Rachel Mossberg ’10 on Her Path to Digital Media

As a film/media major also pursuing minors in art and writing and rhetoric, Rachel Mossberg ‘10 kept busy during her time as an undergraduate student at URI. She participated in 90.3 WRIU FM, the URI community radio station; the student production of The Vagina Monologues; and The Independent Scribe, URI’s student-run arts and literature publication at the time, among other things. While her outside-of-the-classroom experiences proved to be both fun and creative, helping her explore her passions and hone her skills, she notes that one professor in particular stuck with her as well. “I wouldn’t be where I am today without the education Professor Keith Brown gave me,” she says. “From Keith, I learned pretty much the most important lesson I’ll ever learn: if you want to make something, figure out how to make it. Keith proved to us all you don’t need a fancy film school degree to make it in this field, you just need to work hard and be resourceful.”

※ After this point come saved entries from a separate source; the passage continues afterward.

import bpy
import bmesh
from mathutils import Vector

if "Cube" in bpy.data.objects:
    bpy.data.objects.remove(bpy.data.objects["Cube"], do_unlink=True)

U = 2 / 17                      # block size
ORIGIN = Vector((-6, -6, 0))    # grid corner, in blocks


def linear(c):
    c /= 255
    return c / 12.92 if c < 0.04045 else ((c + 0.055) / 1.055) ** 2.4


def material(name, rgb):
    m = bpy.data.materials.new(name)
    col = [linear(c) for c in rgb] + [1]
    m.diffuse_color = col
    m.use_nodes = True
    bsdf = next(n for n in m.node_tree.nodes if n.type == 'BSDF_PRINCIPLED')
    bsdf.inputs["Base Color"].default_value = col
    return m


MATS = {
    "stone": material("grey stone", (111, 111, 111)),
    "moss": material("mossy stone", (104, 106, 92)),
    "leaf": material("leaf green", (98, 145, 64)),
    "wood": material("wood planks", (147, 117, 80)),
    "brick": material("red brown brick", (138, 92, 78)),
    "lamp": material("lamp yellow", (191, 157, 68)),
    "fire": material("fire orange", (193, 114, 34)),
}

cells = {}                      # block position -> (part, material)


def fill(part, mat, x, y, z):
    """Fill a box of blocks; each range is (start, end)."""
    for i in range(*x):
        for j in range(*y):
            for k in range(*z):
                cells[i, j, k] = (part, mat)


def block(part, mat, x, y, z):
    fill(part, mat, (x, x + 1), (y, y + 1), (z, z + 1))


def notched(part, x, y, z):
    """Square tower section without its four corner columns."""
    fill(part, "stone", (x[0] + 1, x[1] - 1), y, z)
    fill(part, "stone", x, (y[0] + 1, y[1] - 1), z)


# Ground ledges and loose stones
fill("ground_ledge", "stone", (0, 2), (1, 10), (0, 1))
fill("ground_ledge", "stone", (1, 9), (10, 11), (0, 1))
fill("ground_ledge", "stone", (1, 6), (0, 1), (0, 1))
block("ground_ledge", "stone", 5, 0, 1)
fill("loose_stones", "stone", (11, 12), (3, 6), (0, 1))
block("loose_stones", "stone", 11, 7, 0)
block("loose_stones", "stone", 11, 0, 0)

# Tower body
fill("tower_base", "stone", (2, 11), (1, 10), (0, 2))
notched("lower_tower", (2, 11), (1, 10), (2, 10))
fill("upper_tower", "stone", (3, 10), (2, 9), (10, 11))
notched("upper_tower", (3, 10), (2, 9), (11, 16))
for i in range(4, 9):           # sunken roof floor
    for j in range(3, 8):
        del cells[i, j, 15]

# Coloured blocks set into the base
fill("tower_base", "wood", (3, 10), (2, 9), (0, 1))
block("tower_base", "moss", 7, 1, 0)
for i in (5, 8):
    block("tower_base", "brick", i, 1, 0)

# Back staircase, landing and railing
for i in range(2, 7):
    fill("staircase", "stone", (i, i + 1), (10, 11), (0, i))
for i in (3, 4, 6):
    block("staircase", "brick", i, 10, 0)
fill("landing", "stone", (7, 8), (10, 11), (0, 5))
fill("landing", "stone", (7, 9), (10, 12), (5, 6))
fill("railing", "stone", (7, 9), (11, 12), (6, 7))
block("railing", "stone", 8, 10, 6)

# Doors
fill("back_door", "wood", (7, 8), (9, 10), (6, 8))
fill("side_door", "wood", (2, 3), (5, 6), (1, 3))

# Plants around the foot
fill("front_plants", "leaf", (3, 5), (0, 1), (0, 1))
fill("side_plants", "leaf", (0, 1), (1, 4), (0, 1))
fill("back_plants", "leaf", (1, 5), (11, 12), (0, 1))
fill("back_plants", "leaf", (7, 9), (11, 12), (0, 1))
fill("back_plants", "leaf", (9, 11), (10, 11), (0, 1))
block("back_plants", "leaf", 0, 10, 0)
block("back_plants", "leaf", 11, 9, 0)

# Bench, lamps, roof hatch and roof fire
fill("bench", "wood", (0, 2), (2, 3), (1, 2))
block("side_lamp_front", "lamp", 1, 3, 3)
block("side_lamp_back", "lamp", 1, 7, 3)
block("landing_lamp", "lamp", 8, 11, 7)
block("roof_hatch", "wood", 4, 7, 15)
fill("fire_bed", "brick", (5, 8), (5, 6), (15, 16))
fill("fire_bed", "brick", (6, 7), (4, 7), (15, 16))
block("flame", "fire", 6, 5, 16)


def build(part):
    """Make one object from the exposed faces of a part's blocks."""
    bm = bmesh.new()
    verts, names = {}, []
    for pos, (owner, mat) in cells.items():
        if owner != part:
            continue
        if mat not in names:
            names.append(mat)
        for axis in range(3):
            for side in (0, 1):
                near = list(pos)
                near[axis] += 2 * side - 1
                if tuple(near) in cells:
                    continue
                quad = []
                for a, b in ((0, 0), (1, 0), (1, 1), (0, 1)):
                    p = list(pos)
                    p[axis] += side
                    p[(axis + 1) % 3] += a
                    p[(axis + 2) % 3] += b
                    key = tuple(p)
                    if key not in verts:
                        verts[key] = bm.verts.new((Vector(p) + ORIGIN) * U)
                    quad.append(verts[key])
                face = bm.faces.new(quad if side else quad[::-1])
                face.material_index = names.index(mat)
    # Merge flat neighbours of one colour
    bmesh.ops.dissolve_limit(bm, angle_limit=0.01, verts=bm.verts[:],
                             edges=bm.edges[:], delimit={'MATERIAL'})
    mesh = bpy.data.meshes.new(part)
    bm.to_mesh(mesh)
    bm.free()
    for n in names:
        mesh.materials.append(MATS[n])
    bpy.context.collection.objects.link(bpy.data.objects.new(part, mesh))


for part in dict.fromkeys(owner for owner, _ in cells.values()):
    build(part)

After graduating from URI, Rachel moved to NYC and worked on small, non-union productions as a freelance set dresser and decorator — roles within the art department of films and shows — thus putting her knowledge from her various degree paths at URI into action. Through these opportunities, Rachel realized that she didn’t see a future for herself in these roles. She decided to go back to school to get her master’s degree in Media Studies from The New School in NYC, focusing on digital video and digital media at large. Now well established on her career path, Rachel credits all her past job positions with helping her get to where she is today: an associate producer for MUNCHIES, VICE’s food channel. Her favorite part about this role working in digital media is the editorial freedom to pitch and explore stories. “I love the fact that we can turn a video around from a pitch to a published piece in a matter of weeks, while juggling multiple projects at a time,” she says. “Most of all, I love that the digital video space is not one of gate-keeping; you don’t need to be born into a famous film legacy family to make a hit Youtube video. You don’t need $20 and access to a movie theater to watch an incredible video online.”

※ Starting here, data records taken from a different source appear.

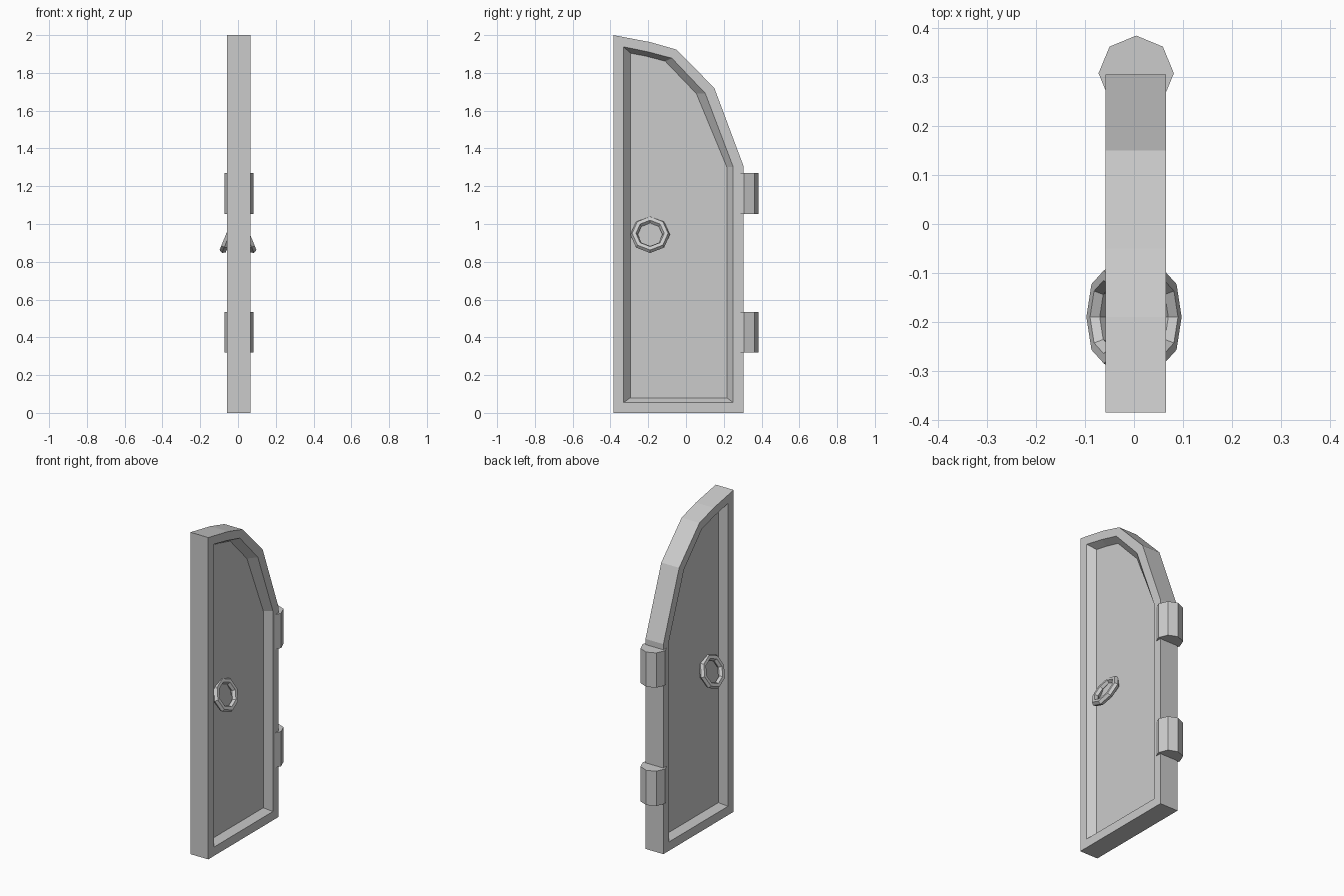
import bpy, bmesh, math

if "Cube" in bpy.data.objects:
    bpy.data.objects.remove(bpy.data.objects["Cube"])

X0, X1, DEPTH = -0.058, 0.065, 0.042

# Door outlines in (y, z): edge, recess rim, sunken panel
outer = [(-0.385, 0), (0.305, 0), (0.305, 1.305), (0.15, 1.72),
         (-0.05, 1.923), (-0.19, 1.963), (-0.385, 2.0)]
rim = [(-0.33, 0.055), (0.25, 0.055), (0.25, 1.302), (0.102, 1.692),
       (-0.075, 1.878), (-0.20, 1.911), (-0.33, 1.938)]
panel = [(-0.295, 0.08), (0.216, 0.08), (0.216, 1.302), (0.055, 1.69),
         (-0.11, 1.862), (-0.21, 1.888), (-0.295, 1.905)]


def make_door():
    bm = bmesh.new()
    layers = [(panel, X0 + DEPTH), (rim, X0), (outer, X0),
              (outer, X1), (rim, X1), (panel, X1 - DEPTH)]
    loops = [[bm.verts.new((x, y, z)) for y, z in pts] for pts, x in layers]
    n = len(outer)
    for a, b in zip(loops, loops[1:]):
        for i in range(n):
            j = (i + 1) % n
            bm.faces.new((a[i], a[j], b[j], b[i]))
    bm.faces.new(loops[0])
    bm.faces.new(loops[-1])
    bmesh.ops.recalc_face_normals(bm, faces=bm.faces)
    mesh = bpy.data.meshes.new("door_panel")
    bm.to_mesh(mesh)
    bm.free()
    bpy.context.collection.objects.link(bpy.data.objects.new("door_panel", mesh))


make_door()

# Octagonal hinge barrels
for name, z in (("lower_hinge", 0.427), ("upper_hinge", 1.162)):
    bpy.ops.mesh.primitive_cylinder_add(vertices=8, radius=0.077, depth=0.216,
                                        location=(0.0045, 0.308, z))
    bpy.context.object.name = name

# Tilted ring handles on both faces
for name, s in (("right_ring_handle", 1), ("left_ring_handle", -1)):
    bpy.ops.mesh.primitive_torus_add(major_segments=8, minor_segments=6,
                                     major_radius=0.085, minor_radius=0.02,
                                     location=(s * 0.0457, -0.19, 0.944),
                                     rotation=(0, s * math.radians(68), 0))
    bpy.context.object.name = name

As for advice for current students, Rachel says: “My biggest piece of advice is to not be discouraged or afraid. You may be met with confusion or discouragement from the people around you if you aspire to work in media or be a filmmaker. But don’t listen to those people! Believe in your passion and let it motivate you. It’s hard enough during Covid, so don’t be too hard on yourself during a time like this. Another bit of advice I love to share is this: don’t block yourself from opportunities. Apply for a role even if you’re not sure you have all the skills, challenge yourself to learn something that ‘scares’ you in your field. And finally, 75% of ‘success’ is just being present to receive opportunities. It’s so much better for the soul to say ‘at least I tried’ than ‘I wish I had tried.’ And finally: for every stride you take toward success, make sure you reach back and help someone else. Pay it forward!”

~Written by Samantha King ’21